In this book Steven Parissien examines the impact, development and significance of the automobile over its turbulent and colourful 130-year history.

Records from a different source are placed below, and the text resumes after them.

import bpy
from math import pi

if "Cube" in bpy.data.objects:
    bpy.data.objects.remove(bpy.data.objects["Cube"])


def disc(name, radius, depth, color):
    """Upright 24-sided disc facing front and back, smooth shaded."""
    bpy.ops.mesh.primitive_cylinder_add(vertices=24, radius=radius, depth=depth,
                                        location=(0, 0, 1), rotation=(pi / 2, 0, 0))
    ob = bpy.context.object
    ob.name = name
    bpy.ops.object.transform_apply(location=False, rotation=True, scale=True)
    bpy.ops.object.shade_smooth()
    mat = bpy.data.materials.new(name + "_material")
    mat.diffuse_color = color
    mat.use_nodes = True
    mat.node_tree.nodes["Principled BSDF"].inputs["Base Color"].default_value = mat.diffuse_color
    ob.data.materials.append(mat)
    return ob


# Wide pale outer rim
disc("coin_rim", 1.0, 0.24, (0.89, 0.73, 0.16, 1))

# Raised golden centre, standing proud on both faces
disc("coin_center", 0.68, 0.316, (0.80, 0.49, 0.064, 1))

He tells the story of the auto, and of its creators, from its earliest appearance in the 1880s - as little more than a powered quadricycle - via the early pioneer carmakers, the advances of the interwar era, the 'Golden Age' of the 1950s and the iconic years of the 1960s to the decades of doubt and uncertainty following the oil crisis of 1973, which culminated in the global mergers of the 1990s and the bailouts of the early twenty-first century.
THE TOP 5 SUNDAY TIMES BESTSELLER ONE OF BARACK OBAMA'S BEST BOOKS OF 2019 THE TIMES HISTORY BOOK OF THE YEAR FINALIST FOR THE CUNDILL HISTORY PRIZE 2020 LONGLISTED FOR THE BAILLIE GIFFORD PRIZE FOR NON-FICTION 2019 A FINANCIAL TIMES, OBSERVER, DAILY TELEGRAPH, WALL STREET JOURNAL AND TIMES BOOK OF THE YEAR

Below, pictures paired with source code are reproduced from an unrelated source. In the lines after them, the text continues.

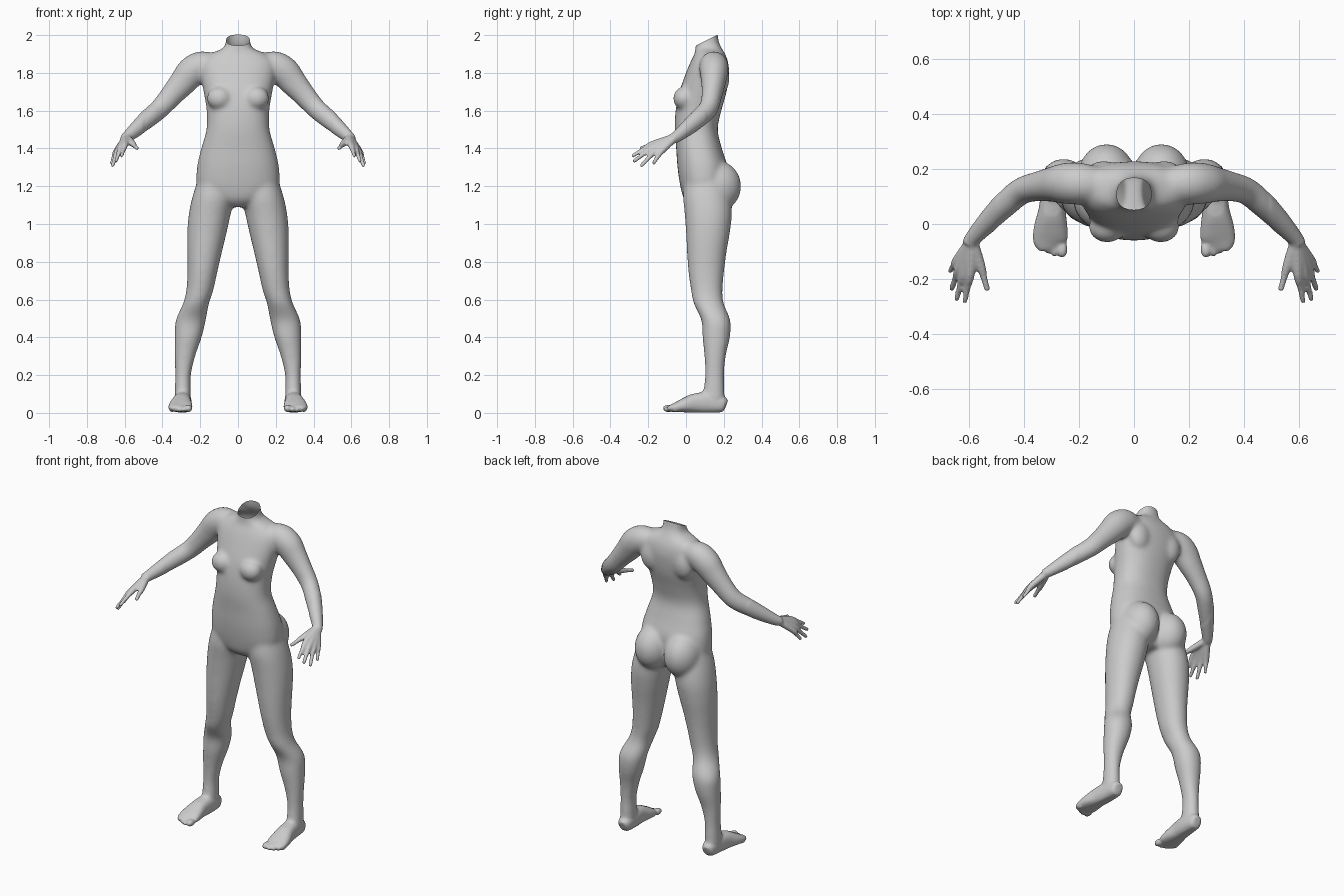
import bpy, bmesh, math
from mathutils import Vector, Matrix

if "Cube" in bpy.data.objects:
    bpy.data.objects.remove(bpy.data.objects["Cube"])

bm = bmesh.new()


def catmull(rows, steps=5):
    """Smoothly interpolate a list of equal-length tuples."""
    out = []
    for i in range(len(rows) - 1):
        p = [rows[max(i - 1, 0)], rows[i], rows[i + 1], rows[min(i + 2, len(rows) - 1)]]
        for s in range(steps):
            t = s / steps
            out.append([0.5 * (2 * b + (c - a) * t + (2 * a - 5 * b + 4 * c - d) * t * t
                               + (3 * b - a - 3 * c + d) * t ** 3) for a, b, c, d in zip(*p)])
    return out + [list(rows[-1])]


def loft(rows, level=False, power=2.0, n=32, side=1):
    """Closed skin through (x, y, z, half width, half depth) sections."""
    rows = catmull(rows)
    rings = []
    for i, (x, y, z, a, b) in enumerate(rows):
        t = Vector(rows[min(i + 1, len(rows) - 1)][:3]) - Vector(rows[max(i - 1, 0)][:3])
        u, v = Vector((1, 0, 0)), Vector((0, 1, 0))
        if not level:
            u = t.cross(Vector((0, 0, 1))).normalized()
            v = u.cross(t).normalized()
        ring = []
        for k in range(n):
            c, s = math.cos(2 * math.pi * k / n), math.sin(2 * math.pi * k / n)
            c = math.copysign(abs(c) ** (2 / power), c)
            s = math.copysign(abs(s) ** (2 / power), s)
            p = Vector((x, y, z)) + u * a * c + v * b * s
            ring.append(bm.verts.new((p.x * side, p.y, p.z)))
        rings.append(ring)
    faces = [bm.faces.new(rings[0]), bm.faces.new(rings[-1][::-1])]
    for r0, r1 in zip(rings, rings[1:]):
        for k in range(n):
            faces.append(bm.faces.new((r0[k], r1[k], r1[(k + 1) % n], r0[(k + 1) % n])))
    bmesh.ops.recalc_face_normals(bm, faces=faces)


def ball(loc, r):
    m = Matrix.Translation(loc) @ Matrix.Diagonal((*r, 1))
    bmesh.ops.create_uvsphere(bm, u_segments=24, v_segments=16, radius=1, matrix=m)


# torso and neck: z, half width, front y, back y
torso = [(1.09, .07, .03, .18), (1.13, .15, -.01, .2), (1.2, .215, -.03, .215),
         (1.3, .217, -.045, .22), (1.4, .195, -.052, .19), (1.5, .167, -.06, .168),
         (1.6, .166, -.055, .187), (1.7, .182, -.035, .215), (1.8, .2, 0, .228),
         (1.86, .195, .025, .222), (1.9, .15, .045, .207), (1.93, .082, .05, .19),
         (1.97, .064, .052, .173), (2.05, .064, .05, .165)]
loft([(0, (f + b) / 2, z, w, (b - f) / 2) for z, w, f, b in torso], True, 2.3, 48)

leg = [(.115, .1, 1.27, .085, .1), (.13, .11, 1.15, .11, .125), (.15, .118, 1.05, .111, .125),
       (.165, .116, .95, .104, .116), (.177, .11, .85, .092, .105), (.188, .107, .75, .08, .095),
       (.202, .11, .65, .072, .084), (.222, .12, .58, .069, .08), (.25, .158, .49, .08, .077),
       (.264, .16, .4, .072, .073), (.281, .154, .3, .055, .057), (.291, .151, .2, .042, .051),
       (.292, .148, .12, .043, .056), (.293, .142, .05, .042, .06)]
foot = [(.29, .213, .04, .02, .025), (.29, .195, .045, .038, .042), (.292, .12, .055, .046, .056),
        (.298, .05, .052, .05, .052), (.303, -.01, .04, .061, .038), (.305, -.06, .028, .063, .024),
        (.3, -.09, .022, .045, .014)]
arm = [(.11, .14, 1.84, .06, .06), (.19, .147, 1.838, .076, .078), (.245, .148, 1.805, .076, .082),
       (.29, .145, 1.752, .066, .074), (.35, .137, 1.683, .055, .062), (.41, .12, 1.615, .05, .055),
       (.465, .075, 1.567, .048, .052), (.53, .01, 1.51, .04, .042), (.585, -.05, 1.462, .03, .031),
       (.598, -.075, 1.452, .03, .026)]
# knuckle, tip, fingertip radius
fingers = [((.597, -.18, 1.422), (.616, -.28, 1.362), .0105),
           ((.62, -.178, 1.405), (.646, -.272, 1.335), .0105),
           ((.636, -.16, 1.39), (.664, -.235, 1.31), .0105),
           ((.645, -.133, 1.382), (.67, -.172, 1.322), .0095),
           ((.558, -.155, 1.426), (.536, -.235, 1.402), .0115)]
toes = [(.262, -.092, .02), (.29, -.096, .015), (.312, -.088, .014), (.333, -.074, .013), (.35, -.055, .013)]

for s in (1, -1):
    loft(leg, True, 2.1, side=s)
    loft(foot, power=2.4, side=s)
    loft(arm, side=s)
    # fingers with their share of the palm
    for k, tip, r in fingers:
        m = [(a + b) / 2 for a, b in zip(k, tip)]
        loft([(.59, -.06, 1.457, .022, .022), (*k, .018, .017), (*m, .0125, .0125), (*tip, r, r)], n=16, side=s)
        ball((tip[0] * s, tip[1], tip[2]), (r, r, r))
    for x, y, r in toes:
        ball((x * s, y, r + .004), (r, r * 1.6, r))
    # breast, buttock and shoulder blade
    ball((.098 * s, -.012, 1.665), (.068, .057, .062))
    ball((.1 * s, .165, 1.2), (.108, .128, .135))
    ball((.11 * s, .18, 1.77), (.07, .05, .09))

# fuse everything into one skin
mesh = bpy.data.meshes.new("body_source")
bm.to_mesh(mesh)
bm.free()
source = bpy.data.objects.new("body_source", mesh)
bpy.context.collection.objects.link(source)
mod = source.modifiers.new("fuse", 'REMESH')
mod.mode = 'VOXEL'
mod.voxel_size = .0065
skin = bpy.data.meshes.new_from_object(source.evaluated_get(bpy.context.evaluated_depsgraph_get()))
bpy.data.objects.remove(source)

# soften the joins, less on hands and feet
bm = bmesh.new()
bm.from_mesh(skin)
large = [v for v in bm.verts if abs(v.co.x) < .5 and v.co.z > .1]
for verts, count in ((large, 24), (bm.verts[:], 3)):
    for _ in range(count):
        bmesh.ops.smooth_vert(bm, verts=verts, factor=.5, use_axis_x=True, use_axis_y=True, use_axis_z=True)
for v in bm.verts:
    v.co.z = max(v.co.z, .003)


def cut(co, no, clear=False):
    bmesh.ops.bisect_plane(bm, geom=bm.verts[:] + bm.edges[:] + bm.faces[:], dist=1e-5,
                           plane_co=co, plane_no=no, clear_outer=clear)


# open slanted neck, then knee and elbow seams
cut((0, .11, 1.974), (0, -.45, .9), True)
elbow, along = Vector((.47, .07, 1.563)), Vector((.18, -.18, -.14))
cut((0, 0, .5), (0, 0, 1))
cut(elbow, along)
cut((-elbow.x, elbow.y, elbow.z), (-along.x, along.y, along.z))


def part(face):
    c = face.calc_center_median()
    end = "left" if c.x > 0 else "right"
    if c.z < .5:
        return end + "_lower_leg"
    if abs(c.x) > .36 and (Vector((abs(c.x), c.y, c.z)) - elbow).dot(along) > 0:
        return end + "_forearm"
    return "torso"


for name in ("torso", "left_forearm", "right_forearm", "left_lower_leg", "right_lower_leg"):
    piece = bm.copy()
    kind = [f for f in piece.faces if part(f) != name]
    bmesh.ops.delete(piece, geom=kind, context='FACES')
    for f in piece.faces:
        f.smooth = True
    me = bpy.data.meshes.new(name)
    piece.to_mesh(me)
    piece.free()
    bpy.context.collection.objects.link(bpy.data.objects.new(name, me))
bm.free()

Disasters are by their very nature hard to predict. Pandemics, like earthquakes, wildfires, financial crises and wars, are not normally distributed; there is no cycle of history to help us anticipate the next catastrophe. But when disaster strikes, we ought to be better prepared than the Romans were when Vesuvius erupted or medieval Italians when the Black Death struck. We have science on our side, after all. Yet the responses of a number of devloped countries to a new pathogen from China were badly bungled. Why?